WikiLeaks said early Saturday that it was suing the European operations of Visa and MasterCard because they cut off services to the secrets-spreading website last December.
A statement tweeted from WikiLeaks said WikiLeaks and service provider Datacell would sue the credit card companies, alleging that they engaged "in an unlawful, U.S. influenced, financial blockade."
The statement accused the companies of coordinating to block donation payments to WikiLeaks in December and violating European Union competition laws. The statement said a complaint would be filed with the European Commission.
"Further actions in other jurisdictions will follow," the statement said.
Visa, MasterCard and PayPal cut off the flow of donations to WikiLeaks because of legal concerns over how it obtained secret documents that it disseminated on the Internet last fall.
After a crush of traffic prompted WikiLeaks to move from a Swedish base to Amazon.com servers, U.S. congressional staffers put pressure on the Internet retailer, and it also shut down the WikiLeaks site on its servers for distributing documents it didn't own.
PayPal and Amazon.com were not mentioned in the statement.
Pro-WikiLeaks hackers struck against companies that had cut their ties to WikiLeaks, managing to take down the websites of MasterCard and Visa, but the attack was seen as ineffective.

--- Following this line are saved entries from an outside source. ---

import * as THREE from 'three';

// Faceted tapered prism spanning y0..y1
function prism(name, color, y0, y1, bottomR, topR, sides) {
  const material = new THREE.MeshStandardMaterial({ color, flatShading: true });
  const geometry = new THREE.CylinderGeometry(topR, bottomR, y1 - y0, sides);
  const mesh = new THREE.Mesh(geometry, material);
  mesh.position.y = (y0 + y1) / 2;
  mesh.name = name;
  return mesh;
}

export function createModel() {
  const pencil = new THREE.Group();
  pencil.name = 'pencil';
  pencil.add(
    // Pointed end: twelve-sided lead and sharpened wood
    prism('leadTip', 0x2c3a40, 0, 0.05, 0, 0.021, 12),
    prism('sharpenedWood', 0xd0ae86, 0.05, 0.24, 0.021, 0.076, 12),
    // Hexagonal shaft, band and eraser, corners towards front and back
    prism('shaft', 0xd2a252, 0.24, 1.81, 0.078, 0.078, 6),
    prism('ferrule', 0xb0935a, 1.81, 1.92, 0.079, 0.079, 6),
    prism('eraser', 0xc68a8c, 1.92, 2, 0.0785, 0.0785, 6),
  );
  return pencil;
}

WikiLeaks founder Julian Assange is under house arrest in England while he fights sexual assault allegations.